DATA TO USE ▸
+++

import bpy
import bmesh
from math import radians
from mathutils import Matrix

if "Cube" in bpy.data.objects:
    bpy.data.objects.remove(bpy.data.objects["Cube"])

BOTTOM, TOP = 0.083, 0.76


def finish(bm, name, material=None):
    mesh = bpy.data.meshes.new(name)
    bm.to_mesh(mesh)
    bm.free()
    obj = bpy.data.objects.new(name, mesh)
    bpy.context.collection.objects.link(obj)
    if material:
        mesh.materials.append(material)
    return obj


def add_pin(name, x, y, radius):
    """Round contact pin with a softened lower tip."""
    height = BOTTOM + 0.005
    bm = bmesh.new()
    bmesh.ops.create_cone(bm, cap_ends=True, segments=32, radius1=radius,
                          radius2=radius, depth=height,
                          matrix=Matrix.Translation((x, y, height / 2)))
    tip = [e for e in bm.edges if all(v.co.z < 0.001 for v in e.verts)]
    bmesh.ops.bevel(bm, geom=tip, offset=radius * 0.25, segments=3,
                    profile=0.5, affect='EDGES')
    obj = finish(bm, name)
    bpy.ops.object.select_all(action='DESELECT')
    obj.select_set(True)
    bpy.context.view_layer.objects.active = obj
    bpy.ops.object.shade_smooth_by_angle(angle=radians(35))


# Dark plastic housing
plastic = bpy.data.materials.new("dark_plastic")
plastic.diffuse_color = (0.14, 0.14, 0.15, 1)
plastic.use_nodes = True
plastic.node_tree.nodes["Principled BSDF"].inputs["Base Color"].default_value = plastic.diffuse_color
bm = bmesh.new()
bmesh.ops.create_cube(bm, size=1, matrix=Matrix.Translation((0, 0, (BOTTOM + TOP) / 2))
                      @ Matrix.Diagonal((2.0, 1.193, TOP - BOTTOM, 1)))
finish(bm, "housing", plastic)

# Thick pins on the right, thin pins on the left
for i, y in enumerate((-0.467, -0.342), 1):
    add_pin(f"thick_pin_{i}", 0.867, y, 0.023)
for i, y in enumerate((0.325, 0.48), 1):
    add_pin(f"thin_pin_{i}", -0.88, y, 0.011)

+++

AIM OF THE EXERCISE ▸
Start at the line with "# Dark plastic housing". Give that line and every line after it again, word for word, through the last line above.

RESULT OF THIS EXERCISE ▸
# Dark plastic housing
plastic = bpy.data.materials.new("dark_plastic")
plastic.diffuse_color = (0.14, 0.14, 0.15, 1)
plastic.use_nodes = True
plastic.node_tree.nodes["Principled BSDF"].inputs["Base Color"].default_value = plastic.diffuse_color
bm = bmesh.new()
bmesh.ops.create_cube(bm, size=1, matrix=Matrix.Translation((0, 0, (BOTTOM + TOP) / 2))
                      @ Matrix.Diagonal((2.0, 1.193, TOP - BOTTOM, 1)))
finish(bm, "housing", plastic)

# Thick pins on the right, thin pins on the left
for i, y in enumerate((-0.467, -0.342), 1):
    add_pin(f"thick_pin_{i}", 0.867, y, 0.023)
for i, y in enumerate((0.325, 0.48), 1):
    add_pin(f"thin_pin_{i}", -0.88, y, 0.011)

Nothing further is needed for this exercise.